MUSIC: The Crooked Brothers play it straight

House shows aren’t typically thought of as glamorous affairs.

But when Winnipeg trio The Crooked Brothers signed up for a Home Routes tour, which pairs touring independent folk acts with volunteering homeowners on a cross-country tour circuit, the band got more than it bargained for.

On their first stop, the guys found themselves playing at a billionaire’s mansion in Calgary.

“That was a little strange … There was a bartender working the bar at his house show. It was a little funny, three broke musicians in a room full of Calgary’s richest people,” says band member Darwin Baker. “He had an oil company that he had sold, I guess, and he’s basically retired now, but he had sold his company for billions of dollars.”

The Crooked Brothers will bring their quirky, eclectic brand of country/folk to the Wunderbar Thursday night, playing as a four-piece with upright bassist Julian Bradford.

The Crooked Brothers started as a side project of eight-piece ska-punk band Subcity Dwellers, which Baker and bandmate Matt Foster were both members of. Foster has already quit Subcity, and the band sadly announced it will call it quits this March, which has made The Crooked Brothers Baker’s new top priority.

Baker, Foster and third “brother” Jesse Matas are all skilled multi-instrumentalists who routinely swap banjos, mandolins, lap steel guitars, harmonicas and other toys, both live and on CD, while also exchanging vocal harmonies.

“We’re always picking something new up and figuring the song out or figuring out how to play the instrument,” Baker says, noting his first instrument was trombone, and his favourite is the harmonica.

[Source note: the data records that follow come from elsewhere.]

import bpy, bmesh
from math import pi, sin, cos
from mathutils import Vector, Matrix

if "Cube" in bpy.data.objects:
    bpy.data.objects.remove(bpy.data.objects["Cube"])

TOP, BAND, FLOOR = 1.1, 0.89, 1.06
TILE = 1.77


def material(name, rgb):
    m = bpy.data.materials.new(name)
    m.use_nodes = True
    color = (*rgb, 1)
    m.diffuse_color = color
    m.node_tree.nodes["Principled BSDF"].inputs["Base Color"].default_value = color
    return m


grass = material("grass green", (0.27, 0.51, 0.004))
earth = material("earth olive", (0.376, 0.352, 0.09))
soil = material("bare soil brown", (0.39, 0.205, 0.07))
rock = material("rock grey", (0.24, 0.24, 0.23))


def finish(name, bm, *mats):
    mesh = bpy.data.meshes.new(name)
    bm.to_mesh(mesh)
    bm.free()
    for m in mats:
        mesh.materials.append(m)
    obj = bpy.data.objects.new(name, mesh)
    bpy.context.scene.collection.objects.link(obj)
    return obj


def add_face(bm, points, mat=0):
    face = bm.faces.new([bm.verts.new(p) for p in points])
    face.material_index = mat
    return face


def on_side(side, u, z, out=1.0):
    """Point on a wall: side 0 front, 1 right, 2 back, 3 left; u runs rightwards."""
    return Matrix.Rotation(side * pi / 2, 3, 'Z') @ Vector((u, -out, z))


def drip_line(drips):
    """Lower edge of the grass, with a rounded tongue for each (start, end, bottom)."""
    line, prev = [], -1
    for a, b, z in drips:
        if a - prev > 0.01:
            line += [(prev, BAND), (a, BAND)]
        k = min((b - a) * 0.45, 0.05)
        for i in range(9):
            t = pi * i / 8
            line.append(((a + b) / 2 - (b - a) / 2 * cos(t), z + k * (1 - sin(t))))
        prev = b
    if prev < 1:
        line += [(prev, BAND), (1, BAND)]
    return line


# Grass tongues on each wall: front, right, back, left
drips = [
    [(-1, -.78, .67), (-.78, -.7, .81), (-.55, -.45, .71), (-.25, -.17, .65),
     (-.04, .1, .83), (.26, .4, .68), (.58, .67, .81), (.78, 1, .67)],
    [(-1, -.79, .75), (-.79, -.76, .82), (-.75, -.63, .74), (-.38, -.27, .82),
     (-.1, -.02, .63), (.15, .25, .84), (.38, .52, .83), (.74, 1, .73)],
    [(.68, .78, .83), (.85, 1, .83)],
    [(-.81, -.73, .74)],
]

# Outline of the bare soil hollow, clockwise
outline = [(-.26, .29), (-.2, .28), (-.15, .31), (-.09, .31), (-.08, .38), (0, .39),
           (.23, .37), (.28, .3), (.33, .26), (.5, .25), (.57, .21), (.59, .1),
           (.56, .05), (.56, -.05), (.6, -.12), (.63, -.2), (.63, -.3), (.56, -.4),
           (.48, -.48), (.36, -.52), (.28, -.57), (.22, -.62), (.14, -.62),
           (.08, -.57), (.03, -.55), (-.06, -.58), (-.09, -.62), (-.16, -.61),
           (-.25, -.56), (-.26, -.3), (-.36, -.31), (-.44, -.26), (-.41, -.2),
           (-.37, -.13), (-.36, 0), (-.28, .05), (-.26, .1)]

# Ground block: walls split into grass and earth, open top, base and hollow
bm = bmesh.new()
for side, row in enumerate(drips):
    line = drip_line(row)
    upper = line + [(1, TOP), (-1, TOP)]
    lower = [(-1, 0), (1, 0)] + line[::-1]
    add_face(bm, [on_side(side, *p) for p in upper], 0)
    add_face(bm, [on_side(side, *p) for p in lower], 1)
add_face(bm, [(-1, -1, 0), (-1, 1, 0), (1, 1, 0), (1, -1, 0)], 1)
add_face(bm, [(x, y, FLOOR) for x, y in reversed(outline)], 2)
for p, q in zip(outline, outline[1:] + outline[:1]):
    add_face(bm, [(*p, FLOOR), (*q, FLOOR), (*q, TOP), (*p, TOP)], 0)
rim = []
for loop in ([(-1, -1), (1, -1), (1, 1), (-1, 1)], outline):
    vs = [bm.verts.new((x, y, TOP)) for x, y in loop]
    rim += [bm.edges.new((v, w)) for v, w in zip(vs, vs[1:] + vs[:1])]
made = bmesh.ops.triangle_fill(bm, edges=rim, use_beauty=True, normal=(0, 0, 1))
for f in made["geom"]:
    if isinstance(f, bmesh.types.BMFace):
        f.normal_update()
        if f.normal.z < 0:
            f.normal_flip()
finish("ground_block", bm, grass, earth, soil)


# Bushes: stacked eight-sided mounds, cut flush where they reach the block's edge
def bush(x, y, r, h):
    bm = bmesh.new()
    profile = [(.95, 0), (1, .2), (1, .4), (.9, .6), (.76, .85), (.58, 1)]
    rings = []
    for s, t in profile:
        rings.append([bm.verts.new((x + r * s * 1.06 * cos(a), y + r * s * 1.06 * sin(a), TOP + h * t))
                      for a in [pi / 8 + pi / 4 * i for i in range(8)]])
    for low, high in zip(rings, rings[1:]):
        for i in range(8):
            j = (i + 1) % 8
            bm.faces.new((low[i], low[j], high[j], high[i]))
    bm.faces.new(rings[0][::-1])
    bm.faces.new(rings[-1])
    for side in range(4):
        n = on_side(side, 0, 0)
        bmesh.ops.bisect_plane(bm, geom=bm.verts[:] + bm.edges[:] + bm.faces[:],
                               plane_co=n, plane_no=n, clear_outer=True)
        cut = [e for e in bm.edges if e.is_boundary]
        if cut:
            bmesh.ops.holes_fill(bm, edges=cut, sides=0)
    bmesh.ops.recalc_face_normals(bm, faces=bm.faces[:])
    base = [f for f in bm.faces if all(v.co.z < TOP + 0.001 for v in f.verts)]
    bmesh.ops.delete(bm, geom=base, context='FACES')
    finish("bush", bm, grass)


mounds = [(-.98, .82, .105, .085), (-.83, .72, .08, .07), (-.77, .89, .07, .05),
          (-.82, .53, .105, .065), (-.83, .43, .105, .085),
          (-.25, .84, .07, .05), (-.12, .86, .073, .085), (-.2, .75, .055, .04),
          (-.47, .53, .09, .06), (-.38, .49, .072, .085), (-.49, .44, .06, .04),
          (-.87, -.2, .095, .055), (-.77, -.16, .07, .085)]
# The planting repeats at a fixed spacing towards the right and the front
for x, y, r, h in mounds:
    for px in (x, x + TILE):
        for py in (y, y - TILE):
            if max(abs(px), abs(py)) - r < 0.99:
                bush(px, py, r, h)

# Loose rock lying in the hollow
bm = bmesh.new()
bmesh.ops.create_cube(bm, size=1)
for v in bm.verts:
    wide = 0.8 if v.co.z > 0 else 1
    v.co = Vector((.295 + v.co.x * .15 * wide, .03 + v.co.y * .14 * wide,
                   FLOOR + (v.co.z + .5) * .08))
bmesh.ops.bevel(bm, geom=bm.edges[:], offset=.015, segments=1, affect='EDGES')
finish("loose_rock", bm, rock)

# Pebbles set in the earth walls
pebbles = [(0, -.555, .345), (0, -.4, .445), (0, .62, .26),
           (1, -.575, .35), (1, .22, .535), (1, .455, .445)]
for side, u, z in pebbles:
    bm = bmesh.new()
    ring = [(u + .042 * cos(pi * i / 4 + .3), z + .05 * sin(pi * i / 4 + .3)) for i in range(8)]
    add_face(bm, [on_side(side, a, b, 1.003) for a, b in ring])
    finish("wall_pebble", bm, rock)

The band’s free-for-all policy often includes friends who come in to add bass, drums and fiddle on recordings. Other tracks, however, are laid down as nothing more than stripped-down solo numbers.

“Sometimes it means one or even two of us sit the song out if it doesn’t need anything else,” Baker says.

The Crooked Brothers’ 2011 sophomore album “Lawrence, Where’s Your Knife?” kicks off with the gritty, upbeat 17 Horses, on which Foster growls maniacally over a funky rhythm, telling the tale of a rural anthrax epidemic that felled horses in Manitoba’s Whiteshell Provincial Park in 1931. The album was self-recorded last winter in a small cabin on a frozen lake in the band’s home province, which undoubtedly contributed to the themes of prairie life and heartbreak found throughout the album’s often melancholy songs. The peculiar album title comes from a little piece of Foster’s own family history.

“That came from a note that Matt had lying around that was from his grandma, where she gave him this knife and it had a story about his grandpa – whose name was Lawrence – always having a knife on him when they needed one,” Baker says.

Baker’s lyrical contributions on Up the Mountain and Working for the Government tend to be of the less poetic variety among the album’s 10 tracks.

“I guess I try to take my lyrical inspiration from more blues and rock ’n’ roll, and classic country influences I always like as well … A simple song that kind of gets straight to the point,” he says. “The two other guys are much more poetic.”

With the Subcity Dwellers out of the picture, The Crooked Brothers hope to record another album by year’s end and tour Europe this spring, which has been a longtime goal of Baker’s.

Tickets for Thursday’s show, with the opening act Low Flying Planes, are $5 at the door.